Extending Git: add a custom command

Stu is the guy sitting next to me in the office, and besides being a top notch developer is also our release manager, that is, the one that takes care of the whole process of releasing a new version of our website every week.

I don’t recall the exact question he asked me first hour in the morning today, but it involved extending Git to make the releasing process a little bit easier. It is actually a very easy to do, so keep reading.

Let’s define a release workflow before going deep into subject. What we would like to have is a new command called validate that will push the master branch and delete a remote one, passed as a parameter. It will be executed after rebasing the target branch against master, so the idea is to go from

git checkout master
git merge target_branch
git push origin master
git push origin :target_branch


git checkout master
git validate target_branch

It might not seem like a big improvement, but when you are doing that all the time, believe me it is.

Basically, the only thing that needs to be done is to write a shell script named accordingly. Yeah, that’s it, I was as surprised as you probably are.

The rule is simple, if you want to create a validate command, the script will be called git-validate and must be placed in one of the folders present in your PATH.

Make sure that you give execution permissions to the script!


test -z $branch && echo "branch required." 1>&2 && exit 1

git checkout master
git merge $branch
git push origin master
git push origin :$branch

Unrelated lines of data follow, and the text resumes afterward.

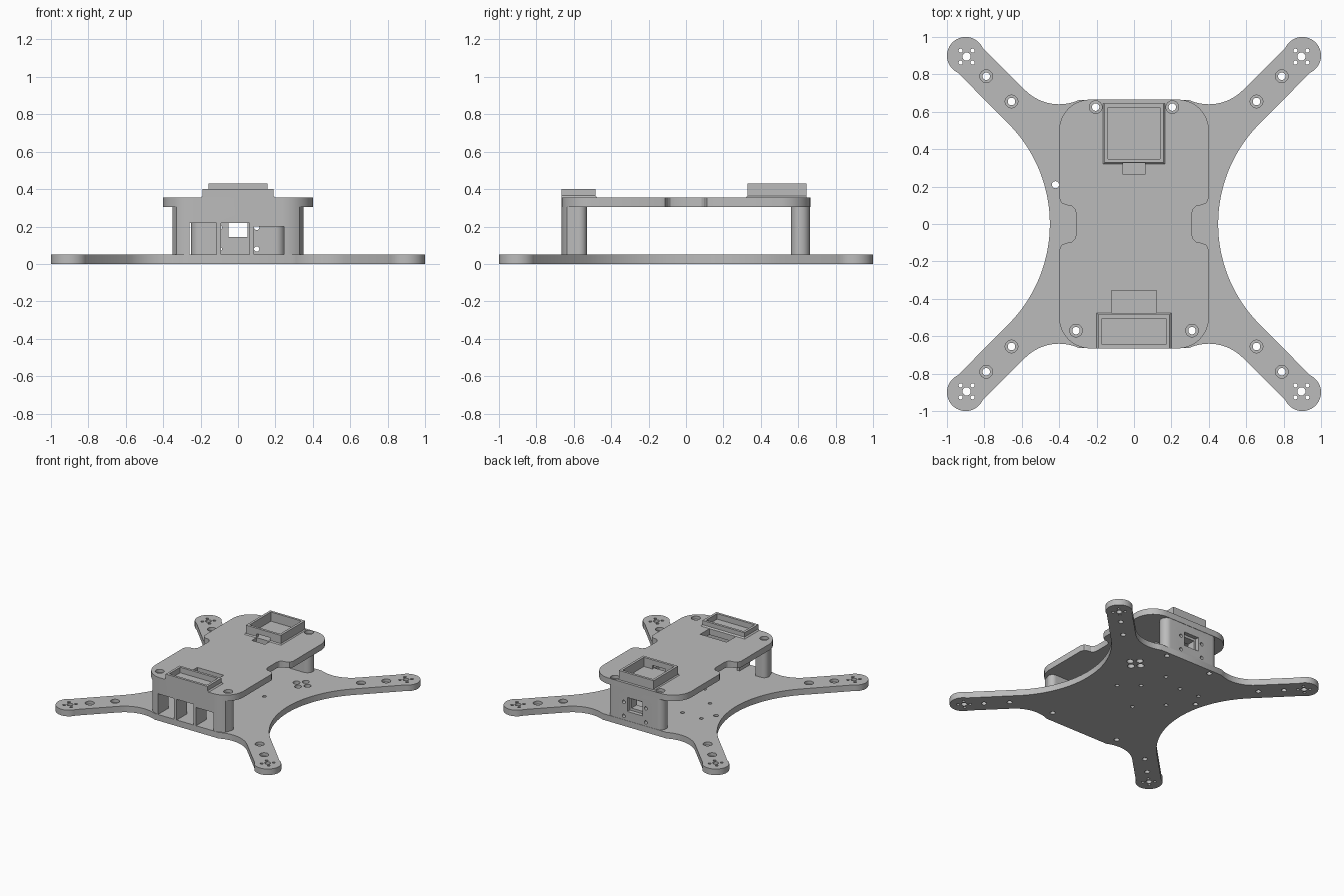
import bpy, bmesh, math
from mathutils import Matrix

cube = bpy.data.objects.get("Cube")
if cube:
    bpy.data.objects.remove(cube, do_unlink=True)

grey = bpy.data.materials.new("frame grey")
grey.use_nodes = True
COLOUR = (0.5, 0.5, 0.5, 1)
grey.diffuse_color = COLOUR
for node in grey.node_tree.nodes:
    if node.type == 'BSDF_PRINCIPLED':
        node.inputs["Base Color"].default_value = COLOUR
        node.inputs["Roughness"].default_value = 0.6


# ---- shape helpers ----
def arc(cx, cy, r, a0, a1, n):
    angles = [math.radians(a0 + (a1 - a0) * i / n) for i in range(n + 1)]
    return [(cx + r * math.cos(a), cy + r * math.sin(a)) for a in angles]


def rect(x0, x1, y0, y1):
    return [(x0, y0), (x1, y0), (x1, y1), (x0, y1)]


def loft(bm, sections):
    """Closed solid through (outline, height) sections."""
    rings = [[bm.verts.new((x, y, z)) for x, y in pts] for pts, z in sections]
    n = len(rings[0])
    for low, high in zip(rings, rings[1:]):
        for i in range(n):
            j = (i + 1) % n
            bm.faces.new((low[i], low[j], high[j], high[i]))
    bm.faces.new(rings[0][::-1])
    bm.faces.new(rings[-1])


def box(bm, x0, x1, y0, y1, z0, z1):
    loft(bm, [(rect(x0, x1, y0, y1), z0), (rect(x0, x1, y0, y1), z1)])


def hole(bm, x, y, r, top=None, bore=0.034):
    """Vertical hole, with a wider counterbore above height top."""
    circle = lambda rad: arc(x, y, rad, 0, 345, 23)
    if top is None:
        loft(bm, [(circle(r), -0.1), (circle(r), 0.6)])
    else:
        loft(bm, [(circle(r), -0.1), (circle(r), top),
                  (circle(bore), top), (circle(bore), 0.6)])


def make(name, bm):
    bmesh.ops.recalc_face_normals(bm, faces=bm.faces)
    mesh = bpy.data.meshes.new(name)
    bm.to_mesh(mesh)
    bm.free()
    obj = bpy.data.objects.new(name, mesh)
    bpy.context.collection.objects.link(obj)
    mesh.materials.append(grey)
    return obj


def solid(name, sections, cutter_bm):
    """Loft a part, cut its openings and smooth the curved walls."""
    bm = bmesh.new()
    loft(bm, sections)
    obj = make(name, bm)
    cutter = make(name + "_cutter", cutter_bm)
    cutter.hide_render = True
    mod = obj.modifiers.new("openings", 'BOOLEAN')
    mod.operation, mod.object = 'DIFFERENCE', cutter
    mod.solver, mod.use_self = 'EXACT', True
    graph = bpy.context.evaluated_depsgraph_get()
    mesh = bpy.data.meshes.new_from_object(obj.evaluated_get(graph))
    obj.modifiers.clear()
    obj.data = mesh
    bpy.data.objects.remove(cutter, do_unlink=True)
    bpy.ops.object.select_all(action='DESELECT')
    obj.select_set(True)
    bpy.context.view_layer.objects.active = obj
    bpy.ops.object.shade_smooth_by_angle(angle=math.radians(30))
    return obj


def four_way(q):
    """Mirror a quarter outline in x and y."""
    half = q + [(-x, y) for x, y in reversed(q)]
    return half + [(x, -y) for x, y in reversed(half)]


def two_way(q):
    return q + [(-x, y) for x, y in reversed(q)]


SIGNS = (-1, 1)
SCREWS = [(s * x, y) for s in SIGNS for x, y in ((0.205, 0.625), (0.31, -0.57))]

# ---- base plate with four arms ----
quarter = (arc(1.21, 0, 0.76, 179, 135, 22)
           + arc(0.9, 0.9, 0.1, -65, 155, 28)
           + arc(0.4, 0.898, 0.258, -45, -115, 14))
cut = bmesh.new()
for sx in SIGNS:
    for sy in SIGNS:
        hole(cut, sx * 0.895, sy * 0.895, 0.022)
        for dx in SIGNS:
            for dy in SIGNS:
                hole(cut, sx * 0.895 + dx * 0.032, sy * 0.895 + dy * 0.032, 0.011)
        for d in (0.655, 0.79):
            hole(cut, sx * d, sy * d, 0.02, top=0.025)
for x, y in SCREWS:
    hole(cut, x, y, 0.02)
for dx, dy in ((1, 0), (-1, 0), (0, 1), (0, -1)):
    hole(cut, 0.31 + dx * 0.05, 0.385 + dy * 0.05, 0.026)
for x, y in ((0.205, 0.05), (-0.26, 0.06), (0.07, 0.165), (-0.085, -0.12),
             (0.01, 0.38), (-0.185, 0.31), (-0.36, 0.315)):
    hole(cut, x, y, 0.015)
hole(cut, -0.42, 0.21, 0.019)
outline = four_way(quarter)
solid("base_plate", [(outline, 0), (outline, 0.05)], cut)

# ---- top plate with side notches and cable slots ----
notch = [(0.31, 0.06), (0.318, 0.083), (0.335, 0.097), (0.365, 0.102),
         (0.388, 0.113), (0.4, 0.14)]
outline = four_way(notch + arc(0.235, 0.5, 0.165, 0, 90, 16))
cut = bmesh.new()
for x, y in SCREWS:
    hole(cut, x, y, 0.02, top=0.33)
box(cut, -0.12, 0.12, -0.475, -0.355, 0.2, 0.5)
box(cut, -0.06, 0.06, 0.265, 0.325, 0.2, 0.5)
solid("top_plate", [(outline, 0.305), (outline, 0.355)], cut)

# ---- front support with three bays ----
side = ([(0, -0.665)] + arc(0.235, -0.5, 0.165, -90, -55, 6)
        + arc(0.31, -0.57, 0.04, -30, 90, 10))
outline = two_way(side[1:])
cut = bmesh.new()
for x0, x1, top in ((-0.26, -0.115, 0.22), (-0.09, 0.062, 0.22), (0.085, 0.245, 0.2)):
    box(cut, x0, x1, -0.8, -0.4, 0.0, top)
for x, y in SCREWS:
    if y < 0:
        hole(cut, x, y, 0.02)
solid("front_support", [(outline, 0.05), (outline, 0.305)], cut)

# ---- back support with window and screw holes ----
outline = two_way(arc(0.2, 0.612, 0.05, -90, 90, 16))
cut = bmesh.new()
box(cut, -0.052, 0.052, 0.5, 0.8, 0.145, 0.22)
box(cut, -0.068, 0.068, 0.63, 0.8, 0.125, 0.24)
for x, y in SCREWS:
    if y > 0:
        hole(cut, x, y, 0.02)
for sx in SIGNS:
    for z in (0.08, 0.195):
        place = Matrix.Translation((sx * 0.1, 0.62, z)) @ Matrix.Rotation(math.pi / 2, 4, 'X')
        bmesh.ops.create_cone(cut, cap_ends=True, segments=20, radius1=0.014,
                              radius2=0.014, depth=0.4, matrix=place)
solid("back_support", [(outline, 0.05), (outline, 0.305)], cut)


# ---- raised open trays on the top plate ----
def tray(name, x, y0, y1, top, flare, passage=None):
    wall, front, back = 0.02, flare * (y0 > 0), flare
    foot = rect(-x - flare, x + flare, y0 - front, y1 + (back if y1 < 0 else 0))
    body = rect(-x, x, y0, y1)
    cut = bmesh.new()
    box(cut, -x + wall, x - wall, y0 + wall, y1 - wall, 0.3, 0.6)
    if passage:
        box(cut, *passage)
    solid(name, [(foot, 0.355), (body, 0.355 + flare), (body, top)], cut)


tray("front_tray", 0.19, -0.665, -0.485, 0.4, 0.01)
tray("back_tray", 0.158, 0.328, 0.643, 0.43, 0.008, (-0.06, 0.06, 0.25, 0.36, 0.3, 0.385))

You are not limited to shell scripting when it comes to defining your own git commands. Actually, you can use a more powerful language (such as Ruby) if you want, therefore being only limited only by your imagination and coding skills.